June data pointed to a further easing of permanent salary growth. The latest increase was the least marked since September 2013. Temp pay also rose at a slower pace, hitting a three-month low. The availability of staff continued to fall in June. Permanent candidate supply decreased at a marked pace that was sharper than in May, whereas temp availability fell at the slowest rate in 33 months.
London saw a further drop in permanent placements, with the rate of decline the sharpest since December 2012. Scotland saw broadly unchanged placements, while the Midlands and South registered weakening rates of growth. The North posted the strongest increase overall. Agencies in the South of England reported stagnant temp billings during June, while slower increases were recorded in the Midlands, North, London and Scotland.

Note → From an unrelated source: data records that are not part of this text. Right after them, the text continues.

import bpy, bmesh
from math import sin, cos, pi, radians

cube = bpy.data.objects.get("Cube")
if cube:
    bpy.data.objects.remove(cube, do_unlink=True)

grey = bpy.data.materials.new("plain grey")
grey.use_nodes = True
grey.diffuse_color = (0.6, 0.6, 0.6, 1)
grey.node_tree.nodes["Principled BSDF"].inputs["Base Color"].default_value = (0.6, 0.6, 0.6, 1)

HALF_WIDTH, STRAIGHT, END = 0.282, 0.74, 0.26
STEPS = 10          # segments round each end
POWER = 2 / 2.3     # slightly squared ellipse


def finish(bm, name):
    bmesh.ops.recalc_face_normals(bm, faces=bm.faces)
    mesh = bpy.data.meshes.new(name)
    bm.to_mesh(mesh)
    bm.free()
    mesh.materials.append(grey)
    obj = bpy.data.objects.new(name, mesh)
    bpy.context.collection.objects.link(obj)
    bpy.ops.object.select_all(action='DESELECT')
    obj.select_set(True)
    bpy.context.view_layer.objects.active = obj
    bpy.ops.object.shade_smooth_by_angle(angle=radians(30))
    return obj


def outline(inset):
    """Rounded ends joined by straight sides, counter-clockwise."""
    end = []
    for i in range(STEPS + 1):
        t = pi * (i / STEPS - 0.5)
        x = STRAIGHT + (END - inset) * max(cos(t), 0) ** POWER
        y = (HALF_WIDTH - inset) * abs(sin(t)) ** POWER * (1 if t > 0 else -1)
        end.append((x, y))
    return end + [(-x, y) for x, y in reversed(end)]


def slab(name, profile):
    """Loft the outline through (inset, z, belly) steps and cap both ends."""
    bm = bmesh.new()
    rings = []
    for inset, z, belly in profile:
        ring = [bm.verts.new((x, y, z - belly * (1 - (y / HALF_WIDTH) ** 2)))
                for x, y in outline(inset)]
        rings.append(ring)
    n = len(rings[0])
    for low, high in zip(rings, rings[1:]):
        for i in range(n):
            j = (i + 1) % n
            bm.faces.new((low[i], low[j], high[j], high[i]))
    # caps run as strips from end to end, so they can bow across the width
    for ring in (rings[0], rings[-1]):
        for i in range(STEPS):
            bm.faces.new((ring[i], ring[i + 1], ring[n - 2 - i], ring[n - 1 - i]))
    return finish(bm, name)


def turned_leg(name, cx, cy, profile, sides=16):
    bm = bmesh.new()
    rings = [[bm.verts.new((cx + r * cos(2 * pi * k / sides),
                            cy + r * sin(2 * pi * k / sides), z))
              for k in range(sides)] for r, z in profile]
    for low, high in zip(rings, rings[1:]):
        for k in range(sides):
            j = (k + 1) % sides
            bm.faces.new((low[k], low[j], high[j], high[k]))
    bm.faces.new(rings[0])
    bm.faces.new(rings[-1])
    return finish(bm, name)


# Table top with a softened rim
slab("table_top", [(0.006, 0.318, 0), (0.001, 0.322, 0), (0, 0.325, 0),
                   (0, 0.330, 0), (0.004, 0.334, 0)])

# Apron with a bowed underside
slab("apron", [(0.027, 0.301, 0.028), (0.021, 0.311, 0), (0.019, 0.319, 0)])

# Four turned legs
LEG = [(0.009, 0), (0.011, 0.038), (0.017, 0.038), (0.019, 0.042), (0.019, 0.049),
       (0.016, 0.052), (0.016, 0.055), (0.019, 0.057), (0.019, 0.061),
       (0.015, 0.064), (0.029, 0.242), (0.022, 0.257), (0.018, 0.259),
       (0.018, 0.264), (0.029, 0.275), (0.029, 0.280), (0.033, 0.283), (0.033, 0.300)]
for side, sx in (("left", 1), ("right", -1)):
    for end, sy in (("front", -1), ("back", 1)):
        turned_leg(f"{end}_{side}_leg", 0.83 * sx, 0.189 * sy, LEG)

Higher demand was signalled for both public and private sector vacancies. The stronger growth was indicated for the latter, with private sector temporary workers seeing the fastest increase overall. Engineering staff topped the ‘league table’ in June, recording the strongest growth in permanent vacancies of the nine monitored categories. In second place was nursing/medical/care. Hotel and catering staff on the other hand saw only a modest rise in demand.
“Uncertainty during the run-up to the referendum saw many employers suspend permanent hiring and instead bring in temporary, contractor or interim staff to hedge against potential changes to their growth prospects.” says REC chief executive Kevin Green. “Whilst it is too early to assess what the impact of the vote to leave the EU will be on jobs, our data underlines the need for uncertainty to be minimised so that our economy and our labour market are not adversely affected. The best thing for business right now is clear and calm leadership and as much clarity as possible on what the post-EU future will look like.
“We are consulting our members and so far it is clear that for recruiters the best way to ensure the continued health of our labour market, and the economy that relies on it, is by maintaining membership of the single market and access to skills across the EU,” he added. “Before the referendum, businesses were already finding it increasingly hard to source the right candidates. Ensuring employers can still access the people they need to succeed must now be top of the list in any negotiations.”